### Your task
Retype exactly the lines from the one that contains "0.1, H + 0.1)" through the final line of the material below, and add nothing else.

### Data shown
BEGIN

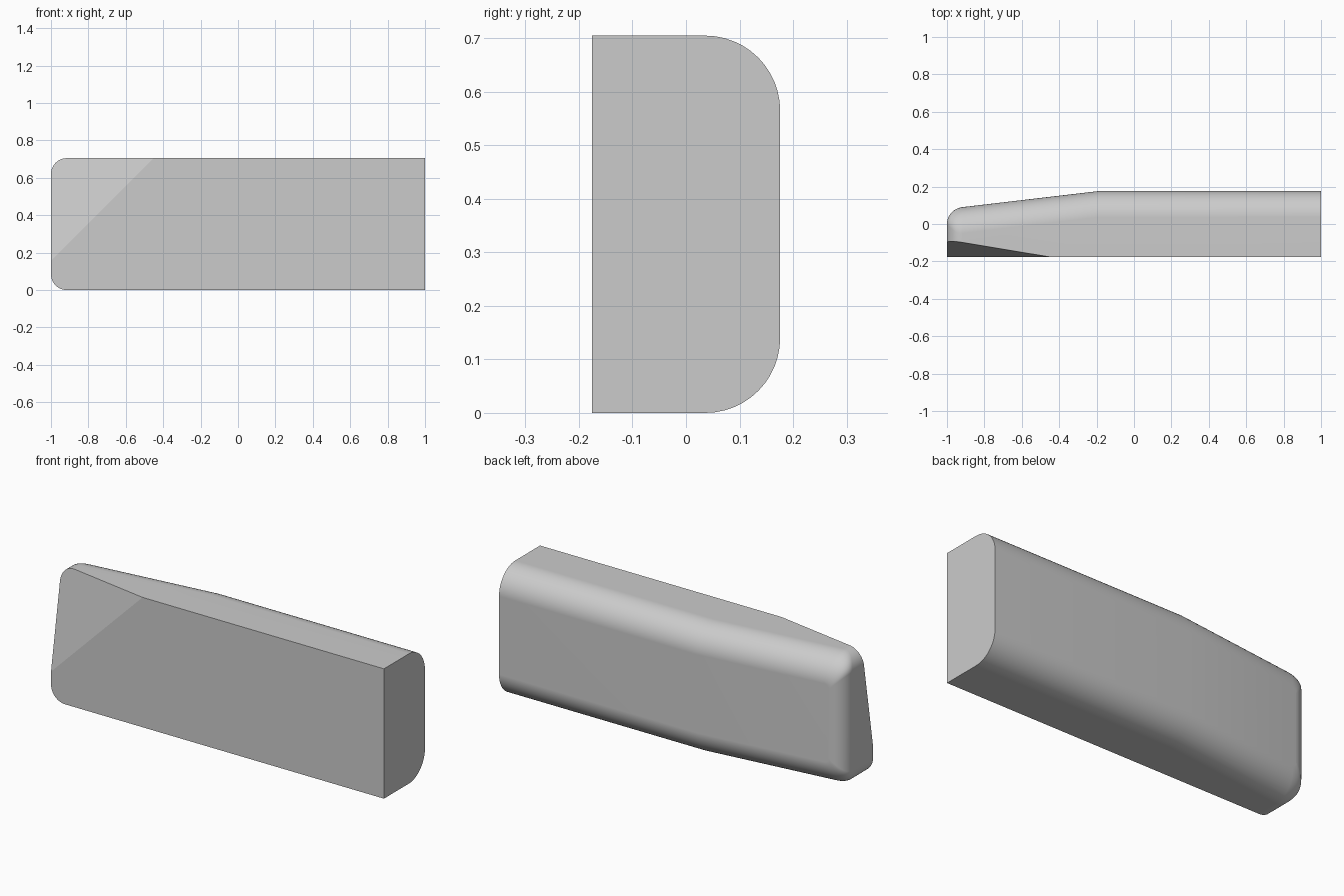
import bpy, bmesh
from math import sin, cos, pi
from mathutils import Vector

cube = bpy.data.objects.get("Cube")
if cube:
    bpy.data.objects.remove(cube)

HEIGHT, HALF_DEPTH = 0.705, 0.176
BEND_X, TAPER = -0.19, 0.118          # where the back starts to slope, and how much
LONG_R, END_R = 0.14, 0.08            # rounding of the long edges and of the end
CORNER_R, STEPS = 0.085, 12


def back_y(x):
    return HALF_DEPTH - max(0, BEND_X - x) * TAPER


def ring(turn):
    """Upper half and mirrored lower half of one outline; turn runs 0 to 90 degrees."""
    inset = 1 - cos(turn)
    drop = 1 - sin(turn)
    radius = CORNER_R - 0.06 * inset
    top = HEIGHT - LONG_R * inset
    points = [(1, top, LONG_R), (BEND_X, top, LONG_R)]
    for i in range(STEPS + 1):
        a = pi / 2 * i / STEPS
        x = -1 + END_R * inset + radius * (1 - sin(a))
        z = top - radius * (1 - cos(a))
        points.append((x, z, LONG_R + (END_R - LONG_R) * sin(a) ** 2))
    upper = [Vector((x, back_y(x) - r * drop, z)) for x, z, r in points]
    lower = [Vector((p.x, p.y, HEIGHT - p.z)) for p in reversed(upper)]
    return upper + lower


# Rings from the flat front to the rounded back
rings = [ring(pi / 2 * i / STEPS) for i in range(STEPS + 1)]
rings.insert(0, [Vector((p.x, -HALF_DEPTH, p.z)) for p in rings[0]])

bm = bmesh.new()
rows = [[bm.verts.new(p) for p in r] for r in rings]
count = len(rows[0])
for a, b in zip(rows, rows[1:]):
    for i in range(count - 1):
        bm.faces.new((a[i], a[i + 1], b[i + 1], b[i]))

# Front and back panels, then the square end
for row in (rows[0], rows[-1]):
    for i in range(count // 2 - 1):
        bm.faces.new((row[i], row[i + 1], row[-2 - i], row[-1 - i]))
bm.faces.new([r[0] for r in rows] + [r[-1] for r in reversed(rows)])
bmesh.ops.recalc_face_normals(bm, faces=bm.faces)

# Shallow corner cut on the front
slope = 0.166
cut = bmesh.ops.bisect_plane(
    bm, geom=bm.verts[:] + bm.edges[:] + bm.faces[:], dist=1e-5,
    plane_co=(-0.45, -HALF_DEPTH, HEIGHT),
    plane_no=(-slope, -1, slope), clear_outer=True)
rim = [e for e in cut["geom_cut"] if isinstance(e, bmesh.types.BMEdge)]
bmesh.ops.contextual_create(bm, geom=rim)
for e in rim:
    e.smooth = False
bmesh.ops.recalc_face_normals(bm, faces=bm.faces)

mesh = bpy.data.meshes.new("tapered_block")
bm.to_mesh(mesh)
bm.free()
block = bpy.data.objects.new("tapered_block", mesh)
bpy.context.collection.objects.link(block)

# Plain grey material
grey = bpy.data.materials.new("light_grey")
grey.use_nodes = True
color = (0.6, 0.6, 0.6, 1)
grey.diffuse_color = color
grey.node_tree.nodes["Principled BSDF"].inputs["Base Color"].default_value = color
mesh.materials.append(grey)

# Smooth rounding with crisp edges
bpy.ops.object.select_all(action="DESELECT")
block.select_set(True)
bpy.context.view_layer.objects.active = block
bpy.ops.object.shade_smooth_by_angle(angle=pi / 6)
weighted = block.modifiers.new("flat_panels", "WEIGHTED_NORMAL")
weighted.keep_sharp = True
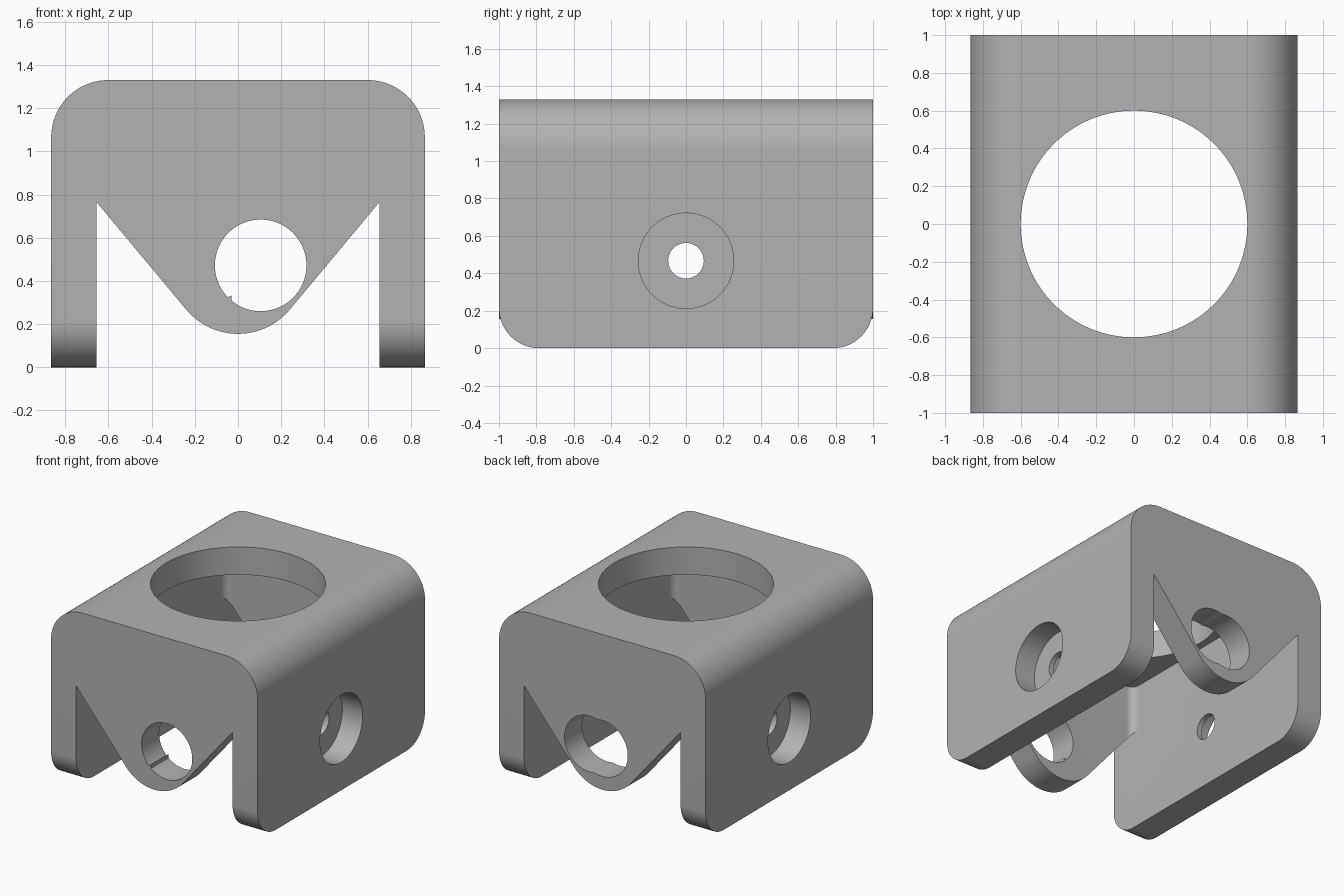
import bpy, bmesh
from math import sin, cos, radians, pi
from mathutils import Vector

old = bpy.data.objects.get("Cube")
if old:
    bpy.data.objects.remove(old, do_unlink=True)

W, L, H, T = 0.865, 1.0, 1.33, 0.21      # half width, half length, height, wall
BORE_Z = 0.467

grey = bpy.data.materials.new("plain grey")
grey.use_nodes = True
grey.diffuse_color = (0.45, 0.45, 0.45, 1)
grey.node_tree.nodes["Principled BSDF"].inputs["Base Color"].default_value = (0.45, 0.45, 0.45, 1)


def arc(cx, cy, r, a0, a1, n=24):
    return [(cx + r * cos(radians(a0 + (a1 - a0) * i / n)),
             cy + r * sin(radians(a0 + (a1 - a0) * i / n))) for i in range(n + 1)]


def circle(cx, cy, r, n=96):
    return arc(cx, cy, r, 0, 360, n)[:-1]


def prism(name, points, axis, lo, hi):
    """Extrude a closed 2D profile along x, y or z."""
    place = {"x": lambda a, b, t: (t, a, b),
             "y": lambda a, b, t: (a, t, b),
             "z": lambda a, b, t: (a, b, t)}[axis]
    bm = bmesh.new()
    face = bm.faces.new([bm.verts.new(place(a, b, lo)) for a, b in points])
    out = bmesh.ops.extrude_face_region(bm, geom=[face])
    verts = [g for g in out["geom"] if isinstance(g, bmesh.types.BMVert)]
    bmesh.ops.translate(bm, verts=verts, vec=Vector(place(0, 0, hi - lo)))
    bmesh.ops.recalc_face_normals(bm, faces=bm.faces)
    mesh = bpy.data.meshes.new(name)
    bm.to_mesh(mesh)
    bm.free()
    mesh.materials.append(grey)
    ob = bpy.data.objects.new(name, mesh)
    bpy.context.collection.objects.link(ob)
    return ob


def select(ob):
    bpy.ops.object.select_all(action="DESELECT")
    ob.select_set(True)
    bpy.context.view_layer.objects.active = ob


def cut(ob, points, axis, lo, hi):
    """Subtract an extruded profile from the object."""
    cutter = prism("cutter", points, axis, lo, hi)
    cutter.hide_render = True
    mod = ob.modifiers.new("cut", "BOOLEAN")
    mod.operation, mod.solver, mod.object = "DIFFERENCE", "EXACT", cutter
    select(ob)
    bpy.ops.object.modifier_apply(modifier=mod.name)
    bpy.data.objects.remove(cutter, do_unlink=True)


# Outer block with rounded upper edges
R = 0.265
body = prism("bracket_body", [(-W, 0), (W, 0)] + arc(W - R, H - R, R, 0, 90)
             + arc(R - W, H - R, R, 90, 180), "y", -L, L)

# Hollow interior with small rounded vertical corners
ix, iy, f = W - T, L - T, 0.06
cavity = []
for k, (sx, sy) in enumerate([(1, 1), (-1, 1), (-1, -1), (1, -1)]):
    cavity += arc(sx * (ix - f), sy * (iy - f), f, 90 * k, 90 * k + 90, 8)
cut(body, cavity, "z", -0.1, H - T)

# Openings below the V-shaped end plates
tip = arc(0, BORE_Z, 0.312, -140, -40, 40)
cut(body, [(-ix, -0.1), (ix, -0.1), (ix, 0.765)] + tip[::-1] + [(-ix, 0.765)],
    "y", -L - 0.1, L + 0.1)

# Rounded lower corners of the side plates
r = 0.215
for sx in (-1, 1):
    for sy in (-1, 1):
        corner = [(sy * a, b) for a, b in arc(L - r, r, r, -90, 0)]
        lo, hi = sorted((sx * 0.62, sx * 0.95))
        cut(body, [(sy * (L - r), -0.1)] + corner + [(sy * 1.1, r), (sy * 1.1, -0.1)],
            "x", lo, hi)

# Large top opening
cut(body, circle(0, 0, 0.6, 128), "z", H - T - 0.1, H + 0.1)

# Offset bore through both end plates, plus a centred bore at the back
cut(body, circle(0.105, 0.472, 0.212), "y", -L - 0.1, L + 0.1)
cut(body, circle(0, BORE_Z, 0.212), "y", 0, L + 0.1)

# Counterbored side holes
for sx in (-1, 1):
    for radius, depth in ((0.255, W - 0.17), (0.095, 0.5)):
        lo, hi = sorted((sx * depth, sx * 1.0))
        cut(body, circle(0, BORE_Z, radius), "x", lo, hi)

select(body)
bpy.ops.object.shade_smooth_by_angle(angle=radians(30))

# Small ridge along the front bore
prism("bore_ridge", [(-0.06, 0.315), (-0.03, 0.333), (-0.028, 0.29)], "y", -L, -iy)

END

### Response to this task
cut(body, circle(0, 0, 0.6, 128), "z", H - T - 0.1, H + 0.1)

# Offset bore through both end plates, plus a centred bore at the back
cut(body, circle(0.105, 0.472, 0.212), "y", -L - 0.1, L + 0.1)
cut(body, circle(0, BORE_Z, 0.212), "y", 0, L + 0.1)

# Counterbored side holes
for sx in (-1, 1):
    for radius, depth in ((0.255, W - 0.17), (0.095, 0.5)):
        lo, hi = sorted((sx * depth, sx * 1.0))
        cut(body, circle(0, BORE_Z, radius), "x", lo, hi)

select(body)
bpy.ops.object.shade_smooth_by_angle(angle=radians(30))

# Small ridge along the front bore
prism("bore_ridge", [(-0.06, 0.315), (-0.03, 0.333), (-0.028, 0.29)], "y", -L, -iy)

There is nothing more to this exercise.